Try it
Return every line from the records below in which the word "offset" is found.

Records shown
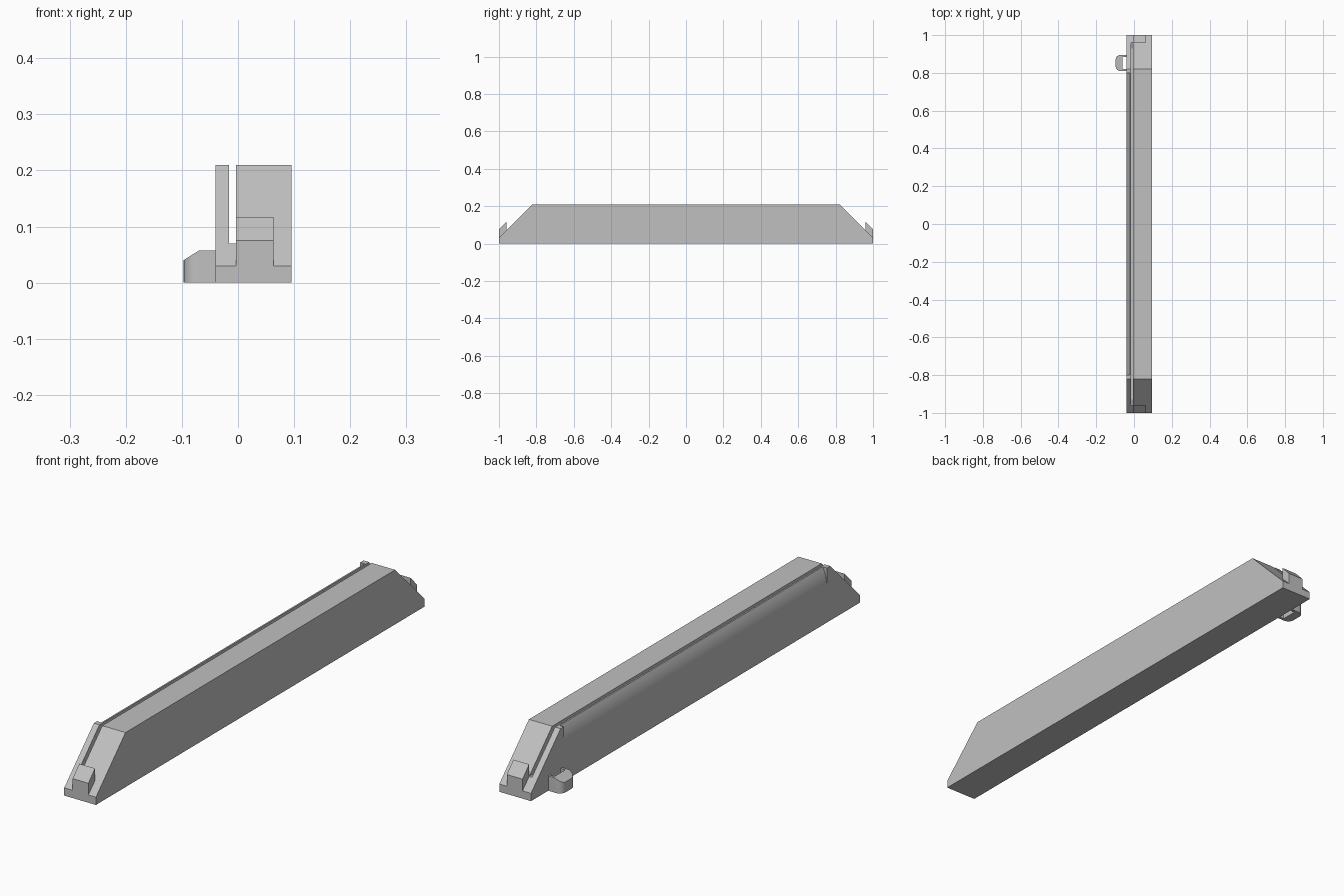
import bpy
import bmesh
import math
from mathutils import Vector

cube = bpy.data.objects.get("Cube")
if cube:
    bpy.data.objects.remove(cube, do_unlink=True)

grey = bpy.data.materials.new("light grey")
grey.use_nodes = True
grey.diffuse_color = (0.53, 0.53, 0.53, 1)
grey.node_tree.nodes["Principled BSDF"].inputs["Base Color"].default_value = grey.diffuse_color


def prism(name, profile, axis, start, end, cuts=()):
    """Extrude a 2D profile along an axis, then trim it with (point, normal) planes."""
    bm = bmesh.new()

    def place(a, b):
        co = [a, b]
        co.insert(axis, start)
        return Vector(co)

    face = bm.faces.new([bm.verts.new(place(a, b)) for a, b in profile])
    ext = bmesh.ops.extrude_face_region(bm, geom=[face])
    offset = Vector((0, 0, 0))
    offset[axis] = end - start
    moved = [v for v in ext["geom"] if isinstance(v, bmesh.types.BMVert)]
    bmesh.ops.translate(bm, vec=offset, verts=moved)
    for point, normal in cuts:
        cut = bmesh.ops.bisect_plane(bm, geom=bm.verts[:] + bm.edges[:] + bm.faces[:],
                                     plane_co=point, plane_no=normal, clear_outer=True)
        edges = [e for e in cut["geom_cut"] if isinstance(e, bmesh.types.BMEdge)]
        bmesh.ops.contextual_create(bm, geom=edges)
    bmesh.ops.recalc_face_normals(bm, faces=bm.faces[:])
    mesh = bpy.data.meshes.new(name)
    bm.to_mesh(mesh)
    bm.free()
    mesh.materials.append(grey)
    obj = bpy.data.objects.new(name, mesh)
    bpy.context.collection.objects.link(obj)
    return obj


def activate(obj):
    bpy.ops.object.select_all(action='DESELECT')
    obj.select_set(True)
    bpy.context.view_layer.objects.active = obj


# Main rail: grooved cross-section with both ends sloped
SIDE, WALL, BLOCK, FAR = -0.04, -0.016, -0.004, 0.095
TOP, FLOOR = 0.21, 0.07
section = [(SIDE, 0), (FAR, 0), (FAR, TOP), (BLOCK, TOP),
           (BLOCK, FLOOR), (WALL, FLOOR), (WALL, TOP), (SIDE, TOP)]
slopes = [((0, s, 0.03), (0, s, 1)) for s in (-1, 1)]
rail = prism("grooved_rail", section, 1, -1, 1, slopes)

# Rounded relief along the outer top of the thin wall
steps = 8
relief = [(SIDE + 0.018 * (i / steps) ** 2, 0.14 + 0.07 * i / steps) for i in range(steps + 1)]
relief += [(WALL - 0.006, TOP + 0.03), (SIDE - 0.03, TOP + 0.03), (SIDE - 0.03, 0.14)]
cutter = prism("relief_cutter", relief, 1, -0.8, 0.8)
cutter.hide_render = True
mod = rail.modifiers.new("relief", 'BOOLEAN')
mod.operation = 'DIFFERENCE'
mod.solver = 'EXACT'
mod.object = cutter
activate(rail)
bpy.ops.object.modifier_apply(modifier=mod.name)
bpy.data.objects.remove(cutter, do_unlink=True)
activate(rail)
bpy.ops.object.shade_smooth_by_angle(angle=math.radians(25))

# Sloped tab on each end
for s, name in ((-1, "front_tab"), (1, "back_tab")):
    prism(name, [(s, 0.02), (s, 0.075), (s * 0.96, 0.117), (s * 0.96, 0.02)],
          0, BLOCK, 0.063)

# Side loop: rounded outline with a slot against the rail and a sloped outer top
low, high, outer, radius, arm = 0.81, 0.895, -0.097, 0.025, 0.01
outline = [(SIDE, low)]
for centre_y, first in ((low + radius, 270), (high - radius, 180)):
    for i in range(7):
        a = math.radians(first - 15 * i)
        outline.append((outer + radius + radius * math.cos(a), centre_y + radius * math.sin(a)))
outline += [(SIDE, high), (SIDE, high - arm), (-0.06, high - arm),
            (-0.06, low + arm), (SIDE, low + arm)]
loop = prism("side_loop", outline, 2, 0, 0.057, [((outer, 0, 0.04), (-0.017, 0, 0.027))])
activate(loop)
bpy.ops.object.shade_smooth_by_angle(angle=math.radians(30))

Answer space
    offset = Vector((0, 0, 0))
    offset[axis] = end - start
    bmesh.ops.translate(bm, vec=offset, verts=moved)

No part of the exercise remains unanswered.